Work instructions: In the listing below, find every line with the string "grey" and pull it out.

Records to process:
[Start of section]

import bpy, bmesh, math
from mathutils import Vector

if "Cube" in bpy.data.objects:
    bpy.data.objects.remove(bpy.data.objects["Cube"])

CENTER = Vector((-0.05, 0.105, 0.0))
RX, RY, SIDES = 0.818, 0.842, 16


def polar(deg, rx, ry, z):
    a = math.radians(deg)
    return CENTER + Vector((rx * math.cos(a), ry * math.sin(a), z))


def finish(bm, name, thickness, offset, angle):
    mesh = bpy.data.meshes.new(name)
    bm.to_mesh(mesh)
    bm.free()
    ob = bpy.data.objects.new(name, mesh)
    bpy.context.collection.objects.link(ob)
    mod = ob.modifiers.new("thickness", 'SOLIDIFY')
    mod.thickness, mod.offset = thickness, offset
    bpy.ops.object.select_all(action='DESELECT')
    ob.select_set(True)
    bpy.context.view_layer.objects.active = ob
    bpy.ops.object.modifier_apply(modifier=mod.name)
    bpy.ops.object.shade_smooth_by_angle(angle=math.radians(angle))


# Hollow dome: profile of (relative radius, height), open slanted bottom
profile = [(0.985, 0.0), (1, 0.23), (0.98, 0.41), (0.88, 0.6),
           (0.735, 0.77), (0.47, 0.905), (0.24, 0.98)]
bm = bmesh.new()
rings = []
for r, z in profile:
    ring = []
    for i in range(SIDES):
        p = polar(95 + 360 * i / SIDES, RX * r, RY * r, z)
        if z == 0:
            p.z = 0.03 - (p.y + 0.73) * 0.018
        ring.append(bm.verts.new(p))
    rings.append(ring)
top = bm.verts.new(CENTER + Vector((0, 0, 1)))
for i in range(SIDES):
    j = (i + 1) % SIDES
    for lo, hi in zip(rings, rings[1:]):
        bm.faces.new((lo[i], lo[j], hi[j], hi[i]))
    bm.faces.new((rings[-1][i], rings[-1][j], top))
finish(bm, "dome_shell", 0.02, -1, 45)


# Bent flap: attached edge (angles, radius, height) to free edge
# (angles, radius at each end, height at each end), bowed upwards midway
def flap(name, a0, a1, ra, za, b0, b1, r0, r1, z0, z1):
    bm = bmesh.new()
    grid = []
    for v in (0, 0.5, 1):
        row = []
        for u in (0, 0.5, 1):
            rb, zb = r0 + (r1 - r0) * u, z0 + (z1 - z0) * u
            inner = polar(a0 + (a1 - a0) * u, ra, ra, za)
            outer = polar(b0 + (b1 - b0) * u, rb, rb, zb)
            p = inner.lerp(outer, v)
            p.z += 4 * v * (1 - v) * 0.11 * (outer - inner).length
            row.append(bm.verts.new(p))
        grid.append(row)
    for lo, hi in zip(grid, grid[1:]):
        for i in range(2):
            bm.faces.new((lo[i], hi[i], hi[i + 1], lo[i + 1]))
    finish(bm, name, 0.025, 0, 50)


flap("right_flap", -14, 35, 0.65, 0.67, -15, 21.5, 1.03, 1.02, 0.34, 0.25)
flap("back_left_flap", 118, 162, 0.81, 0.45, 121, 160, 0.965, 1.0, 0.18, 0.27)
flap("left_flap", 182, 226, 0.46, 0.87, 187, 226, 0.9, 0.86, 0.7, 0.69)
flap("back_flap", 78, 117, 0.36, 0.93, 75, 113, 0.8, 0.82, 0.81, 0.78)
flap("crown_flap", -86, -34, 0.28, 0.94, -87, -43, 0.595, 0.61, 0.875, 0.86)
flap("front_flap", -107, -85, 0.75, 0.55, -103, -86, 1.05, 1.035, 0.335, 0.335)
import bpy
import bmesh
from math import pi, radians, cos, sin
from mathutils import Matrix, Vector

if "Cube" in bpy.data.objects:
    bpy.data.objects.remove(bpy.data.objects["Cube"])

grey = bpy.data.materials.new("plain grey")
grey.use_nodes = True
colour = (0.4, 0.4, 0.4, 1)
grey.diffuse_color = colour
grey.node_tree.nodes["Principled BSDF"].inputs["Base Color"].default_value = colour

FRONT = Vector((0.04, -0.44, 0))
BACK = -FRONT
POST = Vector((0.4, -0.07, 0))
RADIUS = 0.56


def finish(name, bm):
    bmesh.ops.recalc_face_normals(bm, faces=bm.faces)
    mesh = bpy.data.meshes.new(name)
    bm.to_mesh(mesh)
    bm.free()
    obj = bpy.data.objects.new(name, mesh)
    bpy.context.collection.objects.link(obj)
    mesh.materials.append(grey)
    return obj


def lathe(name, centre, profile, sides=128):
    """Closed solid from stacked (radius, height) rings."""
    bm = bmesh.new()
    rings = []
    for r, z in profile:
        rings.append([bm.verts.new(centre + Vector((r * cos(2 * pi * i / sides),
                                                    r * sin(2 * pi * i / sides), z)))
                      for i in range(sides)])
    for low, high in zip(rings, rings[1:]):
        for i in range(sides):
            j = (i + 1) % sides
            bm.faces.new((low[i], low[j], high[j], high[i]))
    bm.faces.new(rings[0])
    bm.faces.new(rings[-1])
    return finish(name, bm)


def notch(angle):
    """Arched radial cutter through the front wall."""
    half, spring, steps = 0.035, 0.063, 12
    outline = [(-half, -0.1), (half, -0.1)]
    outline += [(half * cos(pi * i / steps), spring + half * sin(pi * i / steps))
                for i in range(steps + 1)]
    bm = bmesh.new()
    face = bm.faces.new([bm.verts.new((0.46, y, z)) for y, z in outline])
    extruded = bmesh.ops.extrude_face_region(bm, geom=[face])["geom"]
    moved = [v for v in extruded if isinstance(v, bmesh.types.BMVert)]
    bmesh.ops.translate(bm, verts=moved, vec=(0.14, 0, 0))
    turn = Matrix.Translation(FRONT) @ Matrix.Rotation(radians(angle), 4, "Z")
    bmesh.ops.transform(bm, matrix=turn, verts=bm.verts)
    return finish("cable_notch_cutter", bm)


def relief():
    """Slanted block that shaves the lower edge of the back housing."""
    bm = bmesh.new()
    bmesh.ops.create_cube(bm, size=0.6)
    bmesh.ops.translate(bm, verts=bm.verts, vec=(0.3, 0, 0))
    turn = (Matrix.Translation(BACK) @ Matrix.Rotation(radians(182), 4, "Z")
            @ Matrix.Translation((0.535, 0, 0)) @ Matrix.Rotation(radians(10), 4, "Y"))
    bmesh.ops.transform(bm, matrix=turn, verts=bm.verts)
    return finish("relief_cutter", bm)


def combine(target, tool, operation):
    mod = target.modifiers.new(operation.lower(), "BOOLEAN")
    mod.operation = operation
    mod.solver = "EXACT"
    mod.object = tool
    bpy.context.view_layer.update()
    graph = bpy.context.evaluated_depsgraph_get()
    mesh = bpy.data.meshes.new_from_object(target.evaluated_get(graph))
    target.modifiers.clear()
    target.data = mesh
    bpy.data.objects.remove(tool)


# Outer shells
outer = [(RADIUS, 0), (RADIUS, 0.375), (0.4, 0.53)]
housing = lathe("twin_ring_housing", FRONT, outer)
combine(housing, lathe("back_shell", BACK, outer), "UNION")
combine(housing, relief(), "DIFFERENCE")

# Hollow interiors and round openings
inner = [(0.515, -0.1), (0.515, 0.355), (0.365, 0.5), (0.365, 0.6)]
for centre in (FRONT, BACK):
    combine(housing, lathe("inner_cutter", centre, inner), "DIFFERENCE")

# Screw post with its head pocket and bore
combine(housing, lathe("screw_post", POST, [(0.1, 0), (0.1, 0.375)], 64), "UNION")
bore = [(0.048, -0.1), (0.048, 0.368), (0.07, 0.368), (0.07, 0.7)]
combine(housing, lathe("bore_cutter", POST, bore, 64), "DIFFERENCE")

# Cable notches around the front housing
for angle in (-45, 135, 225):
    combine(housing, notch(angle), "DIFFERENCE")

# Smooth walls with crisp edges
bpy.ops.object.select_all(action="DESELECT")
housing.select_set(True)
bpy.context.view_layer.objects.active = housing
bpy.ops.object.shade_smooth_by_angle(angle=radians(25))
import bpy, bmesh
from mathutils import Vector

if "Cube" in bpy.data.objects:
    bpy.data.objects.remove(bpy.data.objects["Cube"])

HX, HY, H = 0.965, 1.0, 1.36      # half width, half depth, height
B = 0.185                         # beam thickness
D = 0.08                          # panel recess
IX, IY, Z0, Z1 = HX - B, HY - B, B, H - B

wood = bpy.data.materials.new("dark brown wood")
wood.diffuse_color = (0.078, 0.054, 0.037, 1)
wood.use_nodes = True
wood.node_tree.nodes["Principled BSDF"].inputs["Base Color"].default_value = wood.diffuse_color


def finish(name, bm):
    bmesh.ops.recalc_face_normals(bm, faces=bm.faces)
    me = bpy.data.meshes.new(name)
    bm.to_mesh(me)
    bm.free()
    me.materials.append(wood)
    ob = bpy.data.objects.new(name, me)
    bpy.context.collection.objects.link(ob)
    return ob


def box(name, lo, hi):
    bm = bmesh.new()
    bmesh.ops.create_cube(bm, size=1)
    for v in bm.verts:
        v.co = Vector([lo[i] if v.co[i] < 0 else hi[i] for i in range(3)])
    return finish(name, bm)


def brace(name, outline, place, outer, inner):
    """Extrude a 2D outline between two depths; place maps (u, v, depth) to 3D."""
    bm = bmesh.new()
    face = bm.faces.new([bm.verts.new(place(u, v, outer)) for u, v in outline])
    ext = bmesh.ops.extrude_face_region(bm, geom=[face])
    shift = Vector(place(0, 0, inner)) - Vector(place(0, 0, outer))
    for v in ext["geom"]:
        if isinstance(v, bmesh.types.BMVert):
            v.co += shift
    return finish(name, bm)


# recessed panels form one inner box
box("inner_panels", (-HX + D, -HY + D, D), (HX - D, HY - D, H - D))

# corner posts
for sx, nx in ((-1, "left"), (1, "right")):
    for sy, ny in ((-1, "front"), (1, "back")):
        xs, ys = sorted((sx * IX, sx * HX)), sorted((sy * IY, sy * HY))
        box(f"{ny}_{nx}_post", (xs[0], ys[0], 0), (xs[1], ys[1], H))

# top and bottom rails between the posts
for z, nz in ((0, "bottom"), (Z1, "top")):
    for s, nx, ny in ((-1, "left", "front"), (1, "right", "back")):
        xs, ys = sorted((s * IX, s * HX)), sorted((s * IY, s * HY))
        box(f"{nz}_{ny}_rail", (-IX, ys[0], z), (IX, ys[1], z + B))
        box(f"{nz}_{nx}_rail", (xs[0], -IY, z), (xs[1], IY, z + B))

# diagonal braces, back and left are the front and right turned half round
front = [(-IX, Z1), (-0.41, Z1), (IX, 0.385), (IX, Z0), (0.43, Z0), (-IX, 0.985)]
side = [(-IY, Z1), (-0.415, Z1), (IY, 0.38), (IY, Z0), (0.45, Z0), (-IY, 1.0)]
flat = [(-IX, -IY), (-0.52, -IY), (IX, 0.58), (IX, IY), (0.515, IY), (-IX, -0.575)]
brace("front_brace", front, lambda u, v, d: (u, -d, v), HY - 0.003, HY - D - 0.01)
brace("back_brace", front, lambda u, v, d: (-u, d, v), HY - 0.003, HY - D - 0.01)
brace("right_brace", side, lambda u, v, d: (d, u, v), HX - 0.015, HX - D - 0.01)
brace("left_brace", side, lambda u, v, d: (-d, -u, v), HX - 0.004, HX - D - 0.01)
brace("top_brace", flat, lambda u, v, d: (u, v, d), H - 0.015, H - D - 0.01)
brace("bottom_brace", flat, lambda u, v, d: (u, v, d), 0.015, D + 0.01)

[End of section]

Output for this task:
grey = bpy.data.materials.new("plain grey")
grey.use_nodes = True
grey.diffuse_color = colour
grey.node_tree.nodes["Principled BSDF"].inputs["Base Color"].default_value = colour
    mesh.materials.append(grey)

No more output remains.